** Opening RECORDS SUPPLIED block **
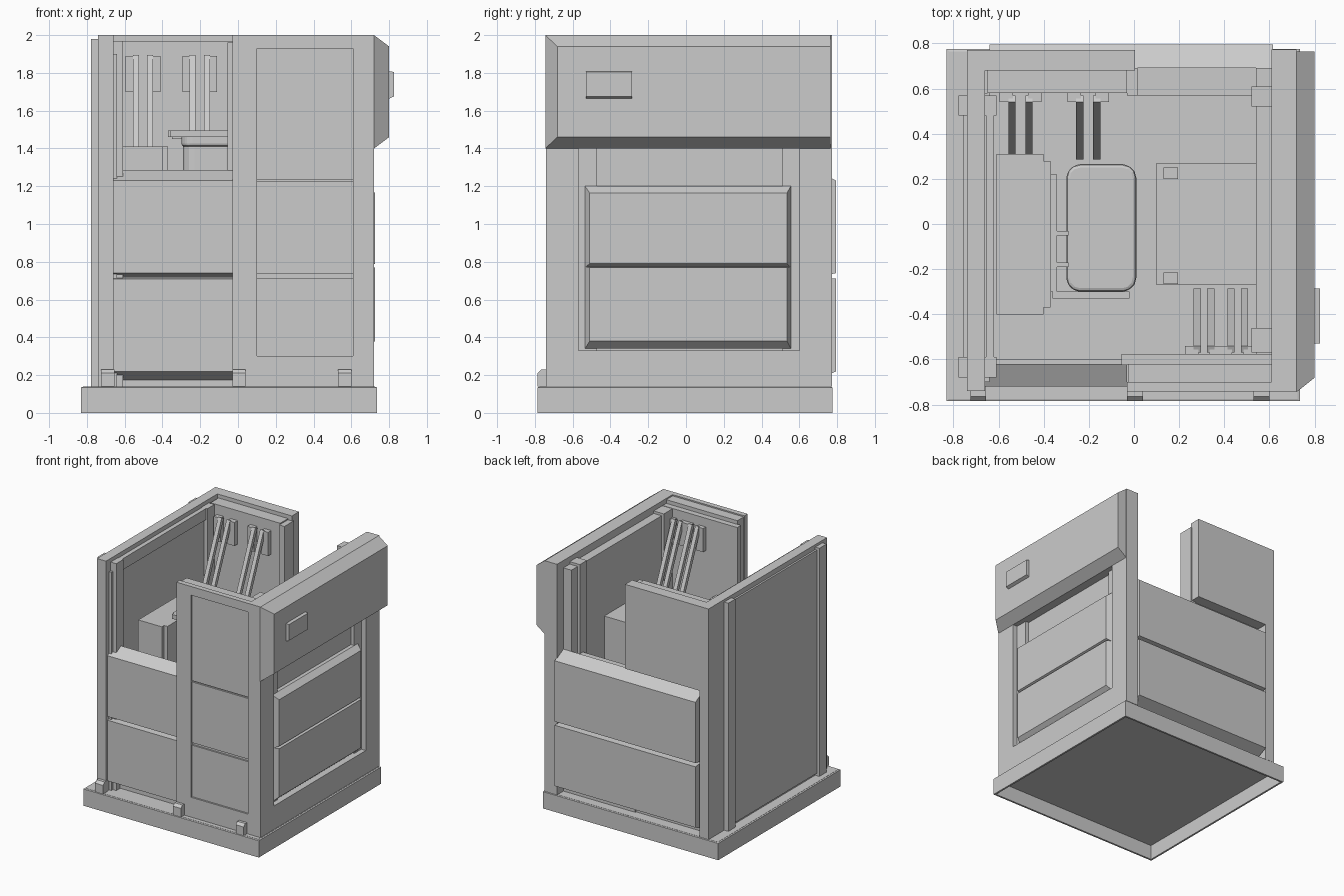
import bpy, bmesh, math
from mathutils import Vector

if "Cube" in bpy.data.objects:
    bpy.data.objects.remove(bpy.data.objects["Cube"])

grey = bpy.data.materials.new("plain_grey")
grey.diffuse_color = (0.6, 0.6, 0.6, 1)
grey.use_nodes = True
grey.node_tree.nodes["Principled BSDF"].inputs["Base Color"].default_value = grey.diffuse_color


def finish(name, bm):
    bmesh.ops.recalc_face_normals(bm, faces=bm.faces)
    me = bpy.data.meshes.new(name)
    bm.to_mesh(me)
    bm.free()
    me.materials.append(grey)
    ob = bpy.data.objects.new(name, me)
    bpy.context.collection.objects.link(ob)
    return ob


def box(name, x0, x1, y0, y1, z0, z1, bevel=0):
    bm = bmesh.new()
    bmesh.ops.create_cube(bm, size=1)
    for v in bm.verts:
        v.co = ((x0 + x1) / 2 + v.co.x * (x1 - x0),
                (y0 + y1) / 2 + v.co.y * (y1 - y0),
                (z0 + z1) / 2 + v.co.z * (z1 - z0))
    if bevel:
        edges = [e for e in bm.edges
                 if abs(e.verts[0].co.z - e.verts[1].co.z) > 1e-4]
        bmesh.ops.bevel(bm, geom=edges, offset=bevel, segments=3,
                        profile=0.5, affect='EDGES')
    return finish(name, bm)


def loft(name, rings, caps=True):
    """Skin a list of equal-length point rings; without caps, close end to end."""
    bm = bmesh.new()
    vs = [[bm.verts.new(p) for p in r] for r in rings]
    n = len(vs[0])
    if caps:
        bm.faces.new(vs[0])
        bm.faces.new(vs[-1])
    pairs = list(zip(vs, vs[1:])) + ([] if caps else [(vs[-1], vs[0])])
    for a, b in pairs:
        for i in range(n):
            j = (i + 1) % n
            bm.faces.new((a[i], a[j], b[j], b[i]))
    return finish(name, bm)


def prism(name, section, a, b):
    """Extrude a closed section; each point is mapped to its two ends."""
    return loft(name, [[f(p) for p in section] for f in (a, b)])


def slat(name, x0, x1, inner, outer, z0, z1, under, over):
    """Louvre board along x with sloping underside and top."""
    sec = [(inner, z0 - under), (outer, z0), (outer, z1), (inner, z1 + over)]
    prism(name, sec, lambda p: (x0, *p), lambda p: (x1, *p))


def bar(name, p, q, w, d):
    """Straight slanted bar in a plane of constant x."""
    p, q = Vector(p), Vector(q)
    side = (q - p).cross(Vector((1, 0, 0))).normalized() * d / 2
    sec = [(-w / 2, -1), (w / 2, -1), (w / 2, 1), (-w / 2, 1)]
    end = lambda c: lambda s: c + Vector((s[0], 0, 0)) + side * s[1]
    prism(name, sec, end(p), end(q))


def rect(a0, a1, b0, b1):
    return [(a0, b0), (a1, b0), (a1, b1), (a0, b1)]


# Base: thin skirt open from below, closed by a floor plate
outer, inner = rect(-0.83, 0.735, -0.785, 0.775), rect(-0.815, 0.72, -0.77, 0.76)
loft("base_skirt", [[(*p, z) for p in s] for s, z in
                    ((outer, 0), (outer, 0.135), (inner, 0.14), (inner, 0))], False)
box("base_floor", -0.82, 0.725, -0.775, 0.765, 0.12, 0.14)

# Clips along the front edge of the base
for i, x in enumerate((-0.695, 0.0, 0.56)):
    sec = [(-0.785, 0.14), (-0.785, 0.21), (-0.765, 0.23),
           (-0.72, 0.23), (-0.72, 0.14)]
    prism(f"base_clip_{i}", sec, lambda p: (x - 0.03, *p),
          lambda p: (x + 0.04, *p))

# Left wall with outer posts, outer panel and inner frame
box("left_wall", -0.74, -0.66, -0.74, 0.77, 0.14, 2.0)
box("left_outer_panel", -0.755, -0.74, -0.59, 0.48, 0.16, 1.96)
box("left_inner_panel", -0.66, -0.64, -0.7, 0.58, 0.14, 1.9)
for i, y in enumerate((-0.68, 0.48)):
    box(f"left_outer_post_{i}", -0.777, -0.74, y, y + 0.09, 0.14, 1.98)
    box(f"left_inner_post_{i}", -0.66, -0.61, y, y + 0.09, 0.14, 1.97)
box("left_inner_rail", -0.655, -0.62, -0.68, 0.57, 1.88, 1.97)

# Tall half of the back wall, overhanging the slats below it
box("back_wall", -0.66, 0.005, 0.68, 0.77, 1.32, 2.0)
box("back_inner_wall", -0.65, -0.03, 0.58, 0.68, 0.14, 1.97)
box("back_wall_post", -0.03, 0.015, 0.57, 0.69, 0.14, 1.96)

# Tall half of the front wall: one frame around a shallow recessed panel
o, h = rect(-0.03, 0.72, 0.14, 2.0), rect(0.1, 0.615, 0.3, 1.93)
loft("front_frame", [[(p[0], y, p[1]) for p in s] for s, y in
                     ((o, -0.742), (h, -0.742), (h, -0.7), (o, -0.7))], False)
box("front_wall", -0.025, 0.7, -0.715, -0.62, 0.14, 1.99)
box("front_inner_wall", -0.055, 0.61, -0.625, -0.575, 0.14, 1.96)
for i, (a, b) in enumerate(((0.3, 0.715), (0.735, 1.225), (1.235, 1.93))):
    box(f"front_panel_{i}", 0.1, 0.615, -0.728, -0.71, a, b)

# Low slatted walls: front left half, and the full width at the back
for n, x0, x1, inner, outer in (("front", -0.66, -0.03, -0.62, -0.72),
                                ("back", -0.64, 0.615, 0.69, 0.795)):
    slat(n + "_lower_slat", x0, x1, inner, outer, 0.22, 0.71, 0.05, 0.01)
    slat(n + "_upper_slat", x0, x1, inner, outer, 0.74, 1.23, 0.02, 0.055)
box("front_low_lining", -0.65, -0.03, -0.63, -0.6, 0.14, 1.25)
box("back_low_lining", 0.0, 0.61, 0.57, 0.69, 0.14, 1.24)

# Right wall: one frame around a backed opening
o, h = rect(-0.742, 0.772, 0.14, 2.0), rect(-0.57, 0.6, 0.33, 1.4)
loft("right_frame", [[(x, *p) for p in s] for s, x in
                     ((o, 0.72), (h, 0.72), (h, 0.61), (o, 0.61))], False)
box("right_wall_backing", 0.61, 0.65, -0.58, 0.61, 0.32, 1.41)
box("right_inner_wall", 0.54, 0.61, -0.6, 0.69, 0.14, 1.94)
for i, (a, b) in enumerate(((-0.57, -0.47), (0.51, 0.6))):
    box(f"right_opening_post_{i}", 0.63, 0.68, a, b, 0.33, 1.4)
for i, (a, b) in enumerate(((-0.57, -0.46), (0.52, 0.61))):
    box(f"right_inner_post_{i}", 0.52, 0.61, a, b, 0.14, 1.96)

# Right wall slats, bevelled on every outer edge
for i, (z0, z1, under) in enumerate(((0.34, 0.775, 0.04), (0.77, 1.2, 0.02))):
    a = rect(-0.535, 0.555, z0, z1)
    b = rect(-0.51, 0.535, z0 + under, z1 - 0.03 * i - 0.005)
    loft(f"right_slat_{i}", [[(x, *p) for p in s]
                             for x, s in ((0.64, a), (0.68, a), (0.725, b))])

# Upper right band with chamfered top, bottom and front end
band = [(0.72, 1.4), (0.8, 1.46), (0.8, 1.94), (0.72, 2.0)]
prism("right_band", band,
      lambda p: (p[0], -0.745 + (p[0] - 0.72) * 0.8, p[1]),
      lambda p: (p[0], 0.765, p[1]))
plate = [(0.79, 1.66), (0.825, 1.675), (0.825, 1.805), (0.79, 1.81)]
prism("band_plate", plate, lambda p: (p[0], -0.53, p[1]),
      lambda p: (p[0], -0.285, p[1]))

# Consoles on the inside
box("left_console", -0.61, -0.4, -0.4, 0.31, 0.14, 1.41)
box("left_console_side", -0.4, -0.37, -0.37, 0.28, 0.14, 1.41)
box("right_console", 0.1, 0.545, -0.27, 0.27, 0.14, 1.41)
for i, y in enumerate((-0.265, 0.2)):
    box(f"console_block_{i}", 0.13, 0.195, y, y + 0.05, 1.41, 1.43)

# Central seat with a rounded cushion and side rail
box("seat_pedestal", -0.29, 0.0, -0.28, 0.25, 0.14, 1.42, 0.06)
seat = box("seat_cushion", -0.3, 0.01, -0.3, 0.265, 1.41, 1.48, 0.06)
bv = seat.modifiers.new("soft_edge", 'BEVEL')
bv.width = 0.03
bv.segments = 2
box("seat_rail_left", -0.37, -0.34, -0.3, 0.22, 1.46, 1.495)
box("seat_rail_front", -0.36, -0.02, -0.33, -0.3, 1.46, 1.495)
for i, y in enumerate((-0.19, -0.05)):
    box(f"seat_rail_link_{i}", -0.35, -0.29, y, y + 0.02, 1.45, 1.49)

# Slanted bar pairs on both tall walls, with their mounts
for n, s, xs in (("back", 1, (-0.54, -0.465, -0.24, -0.165)),
                 ("front", -1, (0.28, 0.34, 0.43, 0.49))):
    for i, x in enumerate(xs):
        bar(f"{n}_bar_{i}", (x, s * 0.555, 1.89), (x, s * 0.3, 1.3), 0.032, 0.03)
        out = -0.025 if i % 2 == 0 else 0.025
        y0, y1 = sorted((s * 0.54, s * 0.585))
        box(f"{n}_bar_mount_{i}", x + out - 0.03, x + out + 0.03,
            y0, y1, 1.7, 1.89)
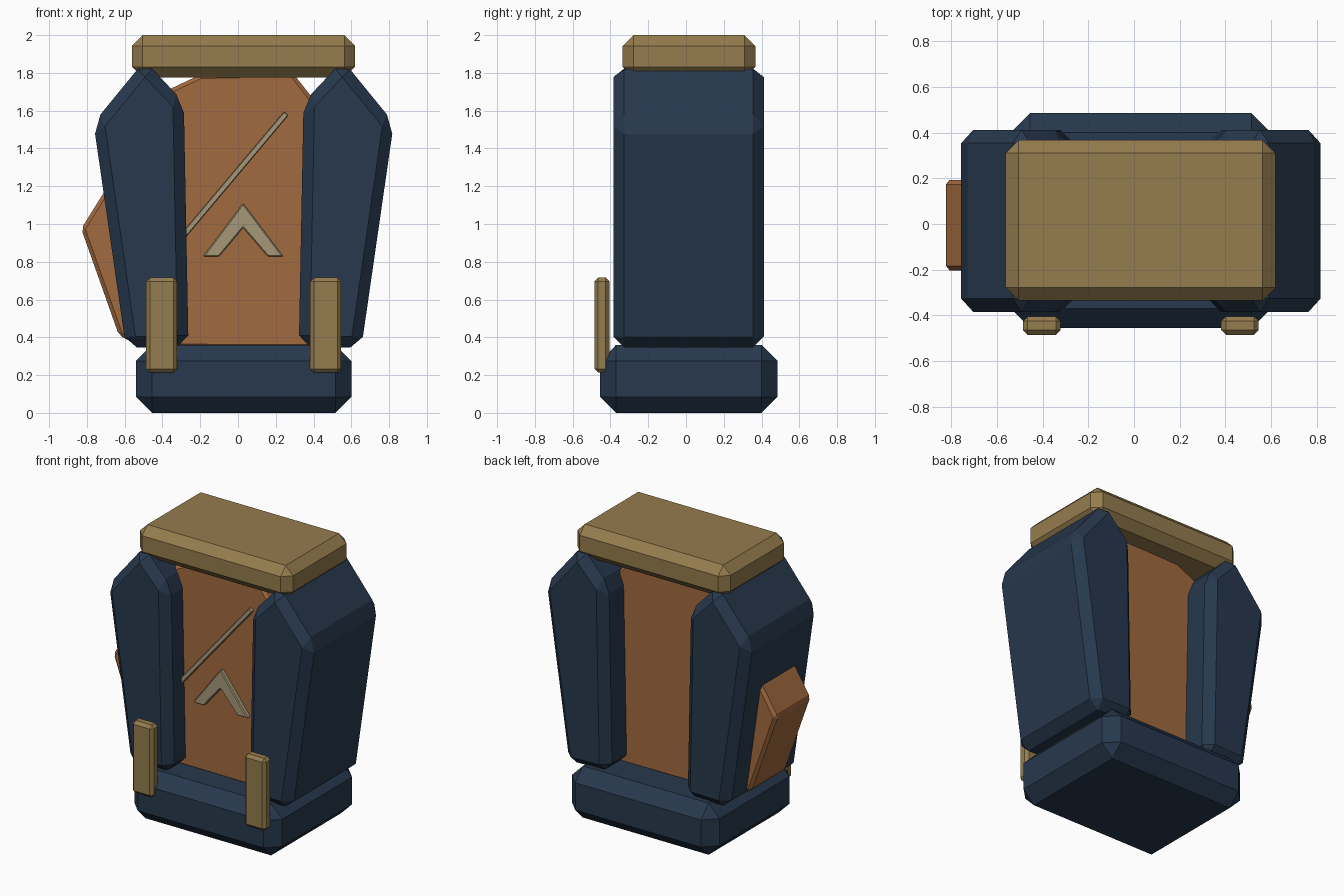
import bpy, bmesh
from mathutils import Vector

if "Cube" in bpy.data.objects:
    bpy.data.objects.remove(bpy.data.objects["Cube"])

CX, CY = 0.03, 0.015   # centre of the symmetric parts


def material(name, rgb):
    m = bpy.data.materials.new(name)
    m.diffuse_color = (*rgb, 1)
    m.use_nodes = True
    m.node_tree.nodes["Principled BSDF"].inputs["Base Color"].default_value = m.diffuse_color
    return m


navy = material("navy", (0.020, 0.040, 0.075))
orange = material("orange", (0.36, 0.145, 0.05))
tan = material("tan", (0.30, 0.20, 0.075))
pale = material("pale", (0.38, 0.31, 0.19))


def prism(name, outline, y0, y1, bevel, mat):
    """Extrude an x-z outline along y and chamfer every edge."""
    bm = bmesh.new()
    face = bm.faces.new([bm.verts.new((x, y0, z)) for x, z in outline])
    ext = bmesh.ops.extrude_face_region(bm, geom=[face])
    verts = [v for v in ext["geom"] if isinstance(v, bmesh.types.BMVert)]
    bmesh.ops.translate(bm, verts=verts, vec=(0, y1 - y0, 0))
    bmesh.ops.recalc_face_normals(bm, faces=bm.faces)
    me = bpy.data.meshes.new(name)
    bm.to_mesh(me)
    bm.free()
    me.materials.append(mat)
    ob = bpy.data.objects.new(name, me)
    bpy.context.collection.objects.link(ob)
    mod = ob.modifiers.new("chamfer", "BEVEL")
    mod.width = bevel
    mod.segments = 1
    mod.limit_method = 'NONE'
    return ob


def box(name, x0, x1, y0, y1, z0, z1, bevel, mat):
    return prism(name, [(x0, z0), (x1, z0), (x1, z1), (x0, z1)], y0, y1, bevel, mat)


# Base block and top cap
box("base", -0.54, 0.60, -0.455, 0.485, 0.0, 0.36, 0.085, navy)
box("top_cap", -0.562, 0.62, -0.335, 0.367, 1.775, 2.0, 0.057, tan)

# Side panels and front clips, mirrored about the centre
panel = [(0.322, 0.352), (0.653, 0.345), (0.825, 1.535), (0.555, 1.865), (0.347, 1.645)]
for side, s in (("left", -1), ("right", 1)):
    pts = [(CX + s * (x - CX), z) for x, z in panel]
    prism(side + "_panel", pts, -0.385, 0.412, 0.058, navy)
    cx = CX + s * 0.434
    box(side + "_clip", cx - 0.082, cx + 0.082, -0.485, -0.405, 0.213, 0.716, 0.02, tan)

# Irregular core slab, poking out past the left panel
core = [(-0.83, 0.975), (-0.37, 1.71), (-0.2, 1.79), (0.29, 1.80), (0.62, 1.38),
        (0.68, 0.9), (0.54, 0.34), (-0.5, 0.345), (-0.63, 0.41)]
prism("core", core, -0.203, 0.193, 0.02, orange)

# Raised chevron on the core
chevron = [(-0.185, 0.828), (-0.10, 0.828), (0.027, 0.98), (0.158, 0.828),
           (0.24, 0.828), (0.027, 1.11)]
prism("chevron", chevron, -0.235, -0.19, 0.006, pale)

# Diagonal strip on the core
a, b = Vector((-0.33, 0.89)), Vector((0.255, 1.585))
n = (b - a).orthogonal().normalized() * 0.015
prism("diagonal_strip", [a - n, b - n, b + n, a + n], -0.23, -0.19, 0.004, pale)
** Closing RECORDS SUPPLIED block **
EXERCISE DESCRIPTION
Among the lines above, which hold the word "rect"? Report each one.

ANSWER TO THIS TASK
def rect(a0, a1, b0, b1):
outer, inner = rect(-0.83, 0.735, -0.785, 0.775), rect(-0.815, 0.72, -0.77, 0.76)
o, h = rect(-0.03, 0.72, 0.14, 2.0), rect(0.1, 0.615, 0.3, 1.93)
o, h = rect(-0.742, 0.772, 0.14, 2.0), rect(-0.57, 0.6, 0.33, 1.4)
    a = rect(-0.535, 0.555, z0, z1)
    b = rect(-0.51, 0.535, z0 + under, z1 - 0.03 * i - 0.005)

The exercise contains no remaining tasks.